Hung, drawn and (second) quartered
By any standard the second quarter of 2009 was remarkable. Here are some numbers to chew over as the third quarter gets under way:
— World stocks as measured by the MSCI All-Country World Index had their best quarter since the benchmark was first compiled in 1988.
— The world index gained 21.2 percent for the second quarter. Its nearest “competitor” was the fourth quarter of 1998 when it rose 20.66 percent.
— Emerging markets were the main driver. MSCI’s sub-index for the sector gained 34.3 percent for the quarter, also a record high. Asian shares have been among the stars, with the MSCI Asia-Pacific ex-Japan index rising 33.7 percent. This was more than twice the gain on the U.S. Standard & Poor’s 500 index.

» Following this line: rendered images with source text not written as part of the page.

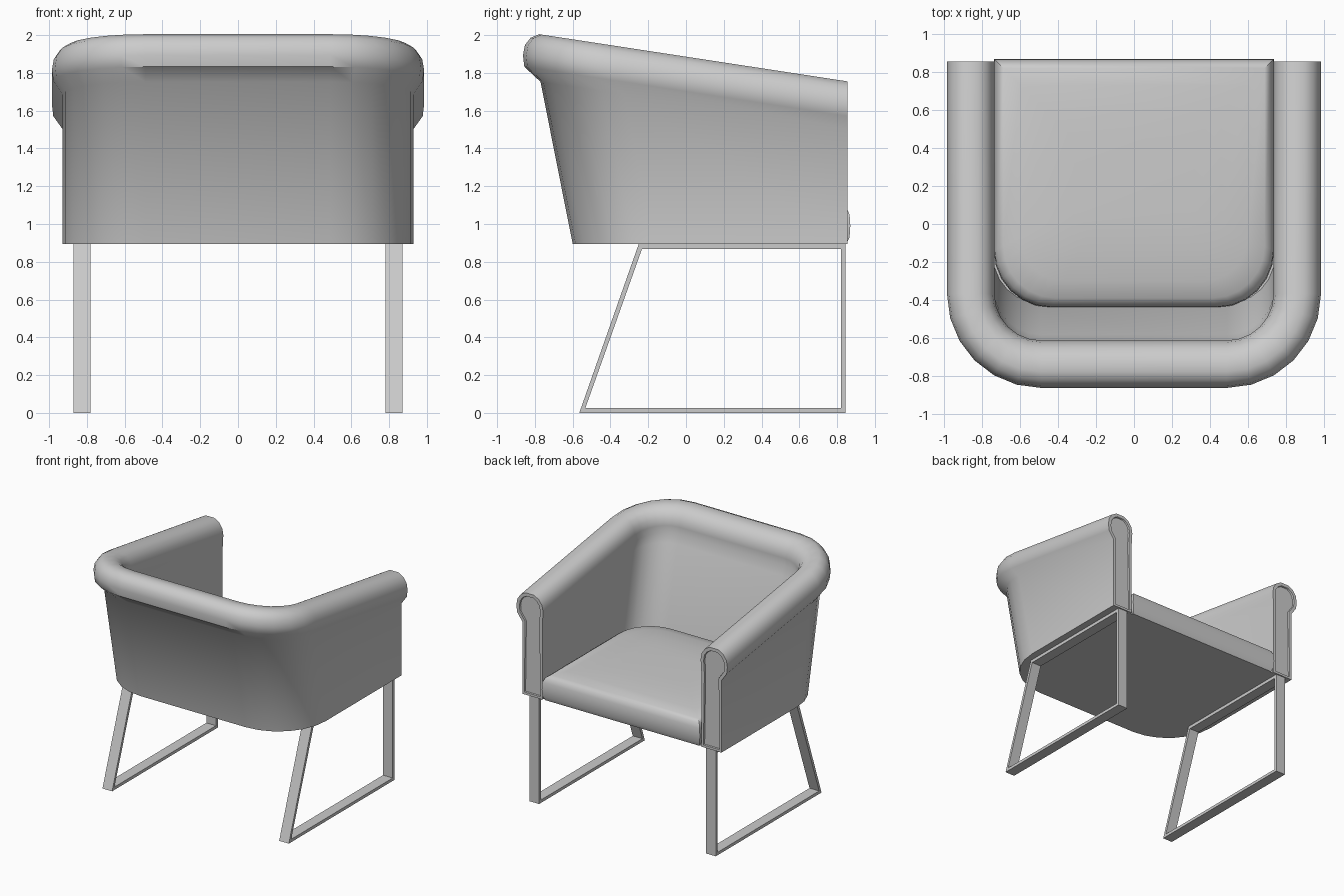
import bpy, bmesh, math

cube = bpy.data.objects.get("Cube")
if cube:
    bpy.data.objects.remove(cube)

grey = bpy.data.materials.new("plain grey")
grey.use_nodes = True
colour = (0.6, 0.6, 0.6, 1)
grey.diffuse_color = colour
grey.node_tree.nodes["Principled BSDF"].inputs["Base Color"].default_value = colour

FRONT, BASE = 0.855, 0.895   # open end of the shell, underside height


def finish(name, bm, angle):
    """Turn a bmesh into a smooth-shaded object with sharp edges kept."""
    bmesh.ops.recalc_face_normals(bm, faces=bm.faces)
    mesh = bpy.data.meshes.new(name)
    bm.to_mesh(mesh)
    bm.free()
    mesh.materials.append(grey)
    obj = bpy.data.objects.new(name, mesh)
    bpy.context.collection.objects.link(obj)
    bpy.ops.object.select_all(action='DESELECT')
    obj.select_set(True)
    bpy.context.view_layer.objects.active = obj
    bpy.ops.object.shade_smooth_by_angle(angle=math.radians(angle))
    return obj


def u_path(half_width, back, radius, front, steps=6):
    """U outline with two rounded back corners, open towards +y."""
    right = []
    for i in range(steps + 1):
        a = math.pi / 2 * i / steps
        right.append((half_width - radius + radius * math.cos(a),
                      back + radius - radius * math.sin(a)))
    right.insert(0, (half_width, front))
    return right + [(-x, y) for x, y in reversed(right)]


def skin(bm, rows, close_rows, close_path):
    """Bridge equal-length rows of vertices with quads."""
    n, m = len(rows), len(rows[0])
    for i in range(n if close_rows else n - 1):
        for j in range(m if close_path else m - 1):
            a, b = rows[i], rows[(i + 1) % n]
            k = (j + 1) % m
            bm.faces.new((a[j], a[k], b[k], b[j]))


# Shell: wall and rolled top rail in one swept keyhole section
# Each entry: sideways offset, height from rail centre (None = base), back y
section = [(0.07, None, -0.53), (0.07, -0.127, -0.70)]
section += [(o, h, -0.738) for o, h in (
    (0.118, -0.06), (0.125, 0.0), (0.115, 0.055), (0.085, 0.098), (0.04, 0.124),
    (-0.04, 0.124), (-0.085, 0.098), (-0.115, 0.055), (-0.125, 0.0), (-0.12, -0.06))]
section += [(-0.118, -0.127, -0.70), (-0.118, None, -0.53)]

bm = bmesh.new()
rows = []
for off, h, back in section:
    row = []
    for x, y in u_path(0.86 + off, back - off, 0.37 + off, FRONT):
        rail = 1.875 - 0.153 * (y + 0.74)
        row.append(bm.verts.new((x, y, BASE if h is None else rail + h)))
    rows.append(row)
skin(bm, rows, True, False)
# Keyhole arm ends with a piped border and sunken panel
ends = [bm.faces.new([r[j] for r in rows]) for j in (0, -1)]
bmesh.ops.recalc_face_normals(bm, faces=bm.faces)
bmesh.ops.inset_individual(bm, faces=ends, thickness=0.028, depth=0)
bmesh.ops.inset_individual(bm, faces=ends, thickness=0.004, depth=-0.012)
finish("shell", bm, 40)

# Seat cushion: stacked U outlines, domed on top
bm = bmesh.new()
rows = []
for inset, z in ((0.02, BASE), (0.004, 0.93), (0, 0.99), (0.004, 1.05), (0.02, 1.085),
                 (0.05, 1.105), (0.14, 1.125), (0.28, 1.14), (0.42, 1.147)):
    radius = max(0.3 - inset * 0.5, 0.1)
    outline = u_path(0.738 - inset, -0.44 + inset, radius, 0.87 - inset)
    rows.append([bm.verts.new((x, y, z)) for x, y in outline])
skin(bm, rows, False, True)
bm.faces.new(rows[0])
bm.faces.new(rows[-1])
finish("seat_cushion", bm, 40)

# Base panel closing the underside behind the cushion
bm = bmesh.new()
panel = u_path(0.76, -0.44, 0.3, 0.84)
rows = [[bm.verts.new((x, y, z)) for x, y in panel] for z in (BASE, BASE + 0.03)]
skin(bm, rows, False, True)
for row in rows:
    bm.faces.new(row)
finish("base_panel", bm, 30)

# Sled legs: flat-bar frames, one each side
outer = [(-0.25, BASE), (0.845, BASE), (0.845, 0), (-0.565, 0)]
inner = [(-0.233, 0.868), (0.82, 0.868), (0.82, 0.025), (-0.533, 0.025)]
for name, side in (("left_leg_frame", 1), ("right_leg_frame", -1)):
    bm = bmesh.new()
    rows = [[bm.verts.new((side * x, y, z)) for y, z in loop]
            for x, loop in ((0.78, outer), (0.87, outer), (0.87, inner), (0.78, inner))]
    skin(bm, rows, True, True)
    finish(name, bm, 20)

— A big decliner was volatility. The Chicago Board Options Exchange Volatility Index, often called Wall Street’s fear gauge, fell below 30 percent at the end of the quarter to its lowest level since before the collapse of Lehman Brothers.
— Over the quarter the VIX has lost 40.3 percent, reflecting growing confidence among investors that equities have ended the tumble of the past year or so.
— One of the biggest percentage gainers was oil. New York crude gained around 42.2 percent on expected demand from a recovering world economy. Other commodities also made strong gains, with copper up 23.4 percent.
— Hopes for a global recovery and rising concerns about future inflation — linked to the oil price surge and super-easy credit policy — pushed government bond yields and mortgage rates higher. Ten-year U.S. Treasury yields jumped 87 basis points over the quarter to 3.54 percent, having topped 4 percent at one point in early June. Ten-year euro zone government yields ended the quarter 39 basis points higher at 3.38 percent.
— A growing appetite for higher-yields boosted demand for emerging market debt. Emerging sovereign debt spreads narrowed 212 basis over U.S Treasuries according to JPMorgan.
— Investors ended the quarter clearly committed to future gains in higher-yielding assets. Reuters asset allocation polls for June showed cash reserves at a 23-month low, a sign that money was being put to work. EPFR Gobal data showed that about $130 billion has exited safe-haven money market funds in the year to date, but that is still less than a third of the $455 billion of cash that flocked to those funds in 2008 as a whole.
(Reuters photo: Gary Hershorn)